The Mental Health Parity and Addiction Equity Act (MHPAEA), passed by Congress in 2008, significantly altered the rules for group health plans (GHPs) providing mental health or substance abuse disorder benefits (the Covered Benefits). The general effective date for the statutory provisions under MHPAEA began with plan years starting on or after Oct. 3, 2009. Earlier this month, the Department of Labor (DOL), the Department of Health and Human Services (HHS) and the Department of the Treasury (Treasury) jointly issued interim final regulations (the Regulations) implementing MHPAEA, effective for Plan Years beginning on or after July 1, 2010 (Jan. 1, 2011 for calendar year plans and special effective dates for bargained plans).
The purpose of MHPAEA is to require parity between the provision of Covered Benefits and medical and surgical benefits offered under GHPs. The MHPAEA does not require GHPs (including group health insurance contracts) to provide mental health or substance abuse disorder coverage, but if Covered Benefits are provided, they must be made available in the same general manner (including financial and quantitative and non-quantitative treatment aspects) as are non-Covered Benefits.
It is clear that the DOL, HHS and Treasury thought carefully about addressing the potential for a myriad of issues to arise under the MHPAEA and the Regulations are complex in their scope and application. Several areas of compliance concerns, however, are addressed specifically under the Regulations. These include, but are not limited to, the following:
- “Group Health Plan” Defined
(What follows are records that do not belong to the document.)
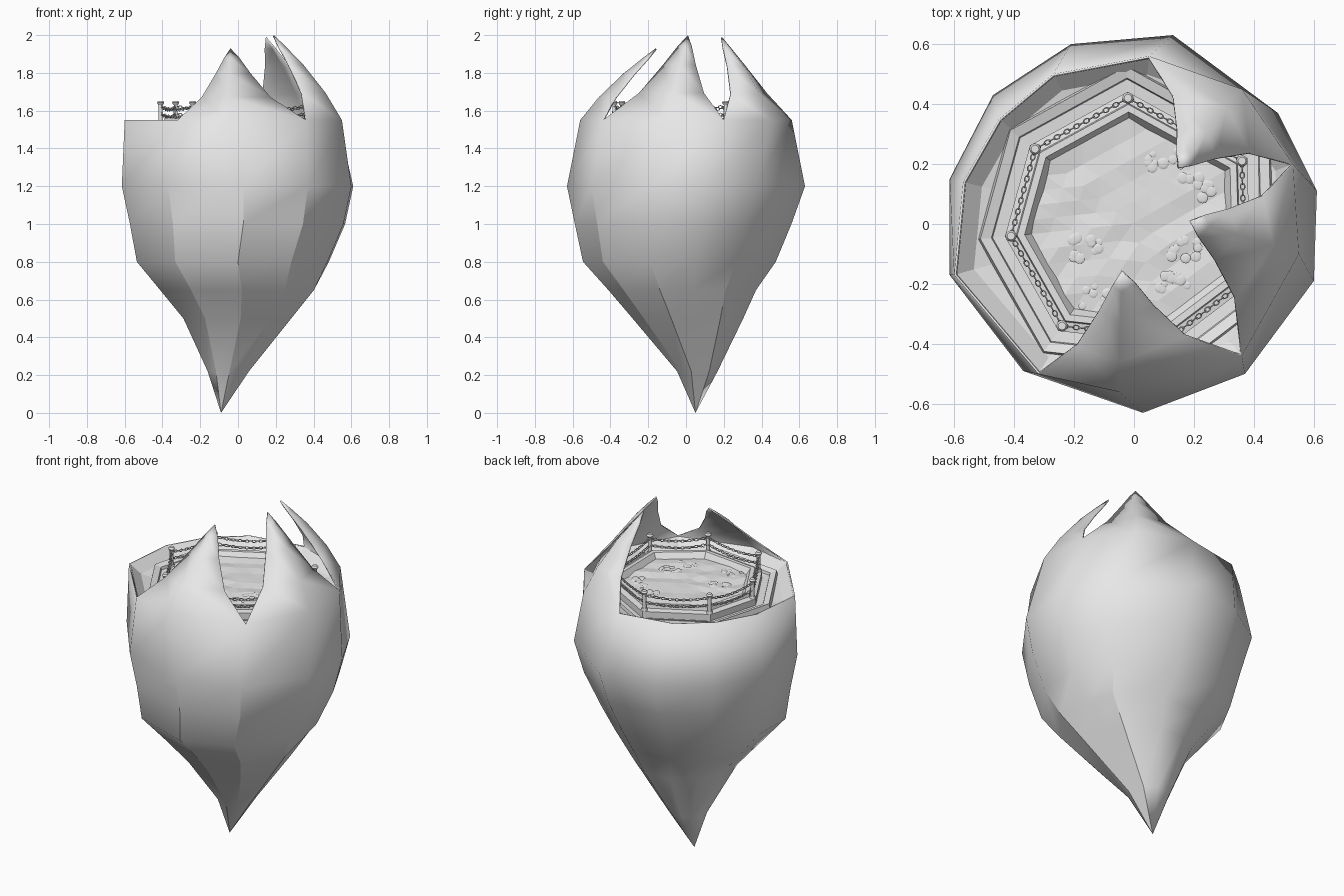
import bpy, bmesh, math, random
from mathutils import Vector, Matrix

random.seed(4)
cube = bpy.data.objects.get("Cube")
if cube:
    bpy.data.objects.remove(cube, do_unlink=True)

stone = bpy.data.materials.new("light_grey")
stone.use_nodes = True
stone.diffuse_color = (0.8, 0.8, 0.8, 1)
stone.node_tree.nodes["Principled BSDF"].inputs["Base Color"].default_value = (0.8, 0.8, 0.8, 1)


def finish(bm, name, smooth=None):
    """Turn a bmesh into a named object, smooth below the given angle."""
    mesh = bpy.data.meshes.new(name)
    bm.to_mesh(mesh)
    bm.free()
    mesh.materials.append(stone)
    obj = bpy.data.objects.new(name, mesh)
    bpy.context.collection.objects.link(obj)
    if smooth:
        bpy.ops.object.select_all(action='DESELECT')
        obj.select_set(True)
        bpy.context.view_layer.objects.active = obj
        bpy.ops.object.shade_smooth_by_angle(angle=math.radians(smooth))
    return obj


def bridge(bm, a, b):
    """Join two closed rings of equal length with quads."""
    n = len(a)
    for i in range(n):
        bm.faces.new((a[i], a[(i + 1) % n], b[(i + 1) % n], b[i]))


def ring(bm, outline, sx, sy, z, cx=0, cy=0):
    return [bm.verts.new((x * sx + cx, y * sy + cy, z)) for x, y in outline]


# Plan outlines, clockwise from the back
girth = [(0.13, 0.63), (0.48, 0.37), (0.61, 0.11), (0.6, -0.19), (0.37, -0.5), (0.03, -0.63),
         (-0.37, -0.49), (-0.615, -0.17), (-0.615, 0.15), (-0.47, 0.43), (-0.21, 0.6)]
rim = [(0.05, 0.56), (0.36, 0.45), (0.53, 0.2), (0.55, -0.1), (0.36, -0.44), (-0.05, -0.56),
       (-0.32, -0.5), (-0.6, -0.17), (-0.57, 0.14), (-0.45, 0.35), (-0.27, 0.5)]
posts = [(-0.02, 0.42), (0.36, 0.21), (0.37, -0.19), (0.12, -0.38),
         (-0.24, -0.34), (-0.41, -0.04), (-0.33, 0.25)]
RIM_Z = 1.55

# Bud shell: rings (x scale, y scale, height, centre) down to the off-centre point
bm = bmesh.new()
rim_ring = ring(bm, rim, 1, 1, RIM_Z)
levels = [(1, 1, 1.2, 0, 0), (0.93, 0.91, 1.0, 0, -0.015), (0.83, 0.81, 0.8, -0.025, -0.035),
          (0.67, 0.62, 0.65, 0, -0.02), (0.47, 0.465, 0.5, 0, 0.01), (0.18, 0.17, 0.22, -0.05, 0.06)]
last = rim_ring
seams = []
for sx, sy, z, cx, cy in levels:
    row = ring(bm, girth, sx, sy, z, cx, cy)
    if z < 0.7:  # flat panel low on the right
        row[2].co = (row[1].co + row[3].co) / 2
    bridge(bm, last, row)
    if z < 1.2:
        seams += [(last[c], row[c]) for c in (4, 5, 6)]
    if z < 0.8:
        seams += [(last[c], row[c]) for c in (1, 3)]
    last = row
point = bm.verts.new((-0.09, 0.05, 0))
for i in range(len(last)):
    bm.faces.new((last[i], last[(i + 1) % len(last)], point))
seams += [(last[c], point) for c in (1, 3, 5, 6)]

# Curved horns rising from the rim: starting column and tip
horns = [(0, (0.15, 0.19, 1.99)), (2, (0.19, 0.01, 2.0)), (4, (-0.04, -0.16, 1.93))]
for start, tip in horns:
    tip = Vector(tip)
    low = rim_ring[start:start + 3]
    base = [v.co.copy() for v in low]
    out = Vector((base[1].x, base[1].y, 0)).normalized()
    for t in (0.32, 0.65, 0.87):
        bow = math.sin(math.pi * t)
        mid = base[1].lerp(tip, t) + out * 0.035 * bow
        row = [bm.verts.new(base[0].lerp(tip, t).lerp(mid, 0.25 * bow)), bm.verts.new(mid),
               bm.verts.new(base[2].lerp(tip, t).lerp(mid, 0.25 * bow))]
        for k in (0, 1):
            bm.faces.new((low[k], row[k], row[k + 1], low[k + 1]))
        low = row
    end = bm.verts.new(tip)
    for k in (0, 1):
        bm.faces.new((low[k], end, low[k + 1]))
bmesh.ops.recalc_face_normals(bm, faces=bm.faces)
middle = Vector((0, 0, 1))
if sum(f.normal.dot(f.calc_center_median() - middle) for f in bm.faces) < 0:
    bmesh.ops.reverse_faces(bm, faces=bm.faces)
sharp_pairs = [(a.co.copy(), b.co.copy()) for a, b in seams]
shell = finish(bm, "bud_shell", 60)
for e in shell.data.edges:
    ends = [shell.data.vertices[i].co for i in e.vertices]
    if any((ends[0] - a).length + (ends[1] - b).length < 1e-4 or
           (ends[1] - a).length + (ends[0] - b).length < 1e-4 for a, b in sharp_pairs):
        e.use_edge_sharp = True
wall = shell.modifiers.new("thickness", 'SOLIDIFY')
wall.thickness = 0.008
wall.offset = -1


def stepped(name, outline, steps):
    """Nested rings, closed in the middle, facing up and out."""
    bm = bmesh.new()
    last = None
    for scale, z in steps:
        row = ring(bm, outline, scale, scale, z)
        if last:
            bridge(bm, last, row)
        last = row
    cap = bm.faces.new(last)
    bmesh.ops.recalc_face_normals(bm, faces=bm.faces)
    if cap.normal.z < 0:
        bmesh.ops.reverse_faces(bm, faces=bm.faces)
    return finish(bm, name)


# Inner wall of the bud, stepped seven-sided ledge, and raised platform
stepped("inner_bowl", rim, [(0.985, 1.548), (0.89, 1.5), (0.6, 1.47)])
stepped("ledge", posts, [(1.27, 1.49), (1.25, 1.525), (1.16, 1.515), (1.15, 1.5), (0.8, 1.49)])
stepped("platform", posts, [(1.05, 1.45), (1.05, 1.535), (0.96, 1.54), (0.95, 1.56),
                            (0.89, 1.56), (0.83, 1.525), (0.5, 1.515)])

# Rippled arena floor
bm = bmesh.new()
floor = bm.faces.new(ring(bm, posts, 0.845, 0.845, 1.53))
bmesh.ops.poke(bm, faces=[floor])
bmesh.ops.subdivide_edges(bm, edges=bm.edges, cuts=4, use_grid_fill=True)
for v in bm.verts:
    x, y = v.co.x, v.co.y
    v.co.z += 0.004 * math.sin(40 * (y - 0.5 * x)) + random.uniform(-0.002, 0.002)
bmesh.ops.recalc_face_normals(bm, faces=bm.faces)
if sum(f.normal.z for f in bm.faces) < 0:
    bmesh.ops.reverse_faces(bm, faces=bm.faces)
finish(bm, "arena_floor")

# Flat pebble clusters lying on the floor
bm = bmesh.new()
for cx, cy in [(0.1, 0.22), (0.21, 0.12), (-0.15, -0.08), (0.17, -0.08), (0.14, -0.2), (-0.12, -0.24)]:
    for i in range(10):
        r = random.uniform(0.01, 0.02)
        spot = Vector((cx + random.uniform(-0.055, 0.055), cy + random.uniform(-0.035, 0.035), 1.533))
        bmesh.ops.create_icosphere(bm, subdivisions=2, radius=r,
                                   matrix=Matrix.Translation(spot) @ Matrix.Diagonal((1, 1, 0.15, 1)))
finish(bm, "pebbles", 60)

# Fence posts with foot, shaft and cap
bm = bmesh.new()
for x, y in posts:
    for r1, r2, z0, z1 in [(0.019, 0.015, 1.53, 1.55), (0.011, 0.01, 1.55, 1.635),
                           (0.012, 0.019, 1.63, 1.642), (0.019, 0.013, 1.642, 1.652)]:
        bmesh.ops.create_cone(bm, cap_ends=True, segments=12, radius1=r1, radius2=r2, depth=z1 - z0,
                              matrix=Matrix.Translation((x, y, (z0 + z1) / 2)))
finish(bm, "fence_posts", 40)


def add_link(bm, matrix, length=0.011, width=0.007, wire=0.0025, n=10, m=5):
    """One oval chain link."""
    rows = []
    for i in range(n):
        a = math.tau * i / n
        row = []
        for j in range(m):
            b = math.tau * j / m
            grow = wire * math.cos(b)
            p = Vector(((length + grow) * math.cos(a), (width + grow) * math.sin(a), wire * math.sin(b)))
            row.append(bm.verts.new(matrix @ p))
        rows.append(row)
    for i in range(n):
        bridge(bm, rows[i], rows[(i + 1) % n])


# Two sagging chains between neighbouring posts
bm = bmesh.new()
for i, a in enumerate(posts):
    b = posts[(i + 1) % len(posts)]
    for height in (1.585, 1.625):
        p, q = Vector((*a, height)), Vector((*b, height))
        span = q - p
        heading = math.atan2(span.y, span.x)
        count = round(span.length / 0.019)
        for k in range(count):
            t = (k + 0.5) / count
            spot = p + span * t - Vector((0, 0, 0.08 * t * (1 - t)))
            slope = math.atan2(0.08 * (1 - 2 * t), span.length)
            add_link(bm, Matrix.Translation(spot) @ Matrix.Rotation(heading, 4, 'Z')
                     @ Matrix.Rotation(slope, 4, 'Y') @ Matrix.Rotation(math.pi / 2 * (k % 2), 4, 'X'))
bmesh.ops.recalc_face_normals(bm, faces=bm.faces)
finish(bm, "fence_chains", 60)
The Regulations provide that all plans or programs sponsored by an employer that provide medical/surgical care benefits constitute a single GHP, thus eliminating the ability of an employer to offer mental health/substance abuse disorder benefits under a carve-out program separate from a GHP providing medical and surgical benefits. The Regulations require parity between all GHPs sponsored by an employer that offer both Covered Benefits and non-Covered Benefits.
- Quantitative and Non-Quantitative Parity
The statutory provisions of MHPAEA generally define treatment limitations in the context of scope and duration of treatment. These limitations are clarified under the Regulations to include both quantitative limitations (which are capable of expression numerically, such as limits on frequency or duration of treatment) and non-quantitative terms (such as standards for admission to a network and which are not capable of numerical definition). Both types of limitations must be provided on a comparable basis to Covered Benefits and medical and surgical benefits. The Regulations also require such parity with respect to financial requirements, which include deductibles, copayments, coinsurance and out-of-pocket maximums.
The Regulations provide that the limitations applied to Covered Benefits can be no more restrictive than those applied to the predominant (defined as more than one-half) requirements applied to all medical and surgical benefits under a GHP. Additionally, parity must exist between the Covered Benefits and medical and surgical benefits by not applying more restrictive rules to Covered Benefits than those applied to substantially all (defined as two-thirds) medical/surgical benefits measured across various categories of benefit designs and components. The Regulations provide insight as to the manner in which parity will be measured, requiring parity across, for example, the following categories of benefit design or component:
- Emergency Case
- Prescription Drugs
- Benefit Classification
To determine whether benefits qualify as “Covered Benefits,” the Regulations permit use of generally recognized independent standards used in current medical practice. These standards may include state guidelines, the Diagnostic and Statistical Manual of Mental Disorders or other generally accepted standards used by the medical community.
- ERISA Claim Disclosures
The Regulations clarify that MHPAEA’s requirement that rules governing the denial of reimbursement or payment of Covered Benefits must be disclosed in a manner consistent with ERISA’s claims procedures for GHPs.
Plan Sponsors will soon be beginning the process of evaluating and determining GHP coverage and cost for the next year. As this Client Alert points out, the issues and costs associated with implementation and compliance with the MHPAEA may be complex and high.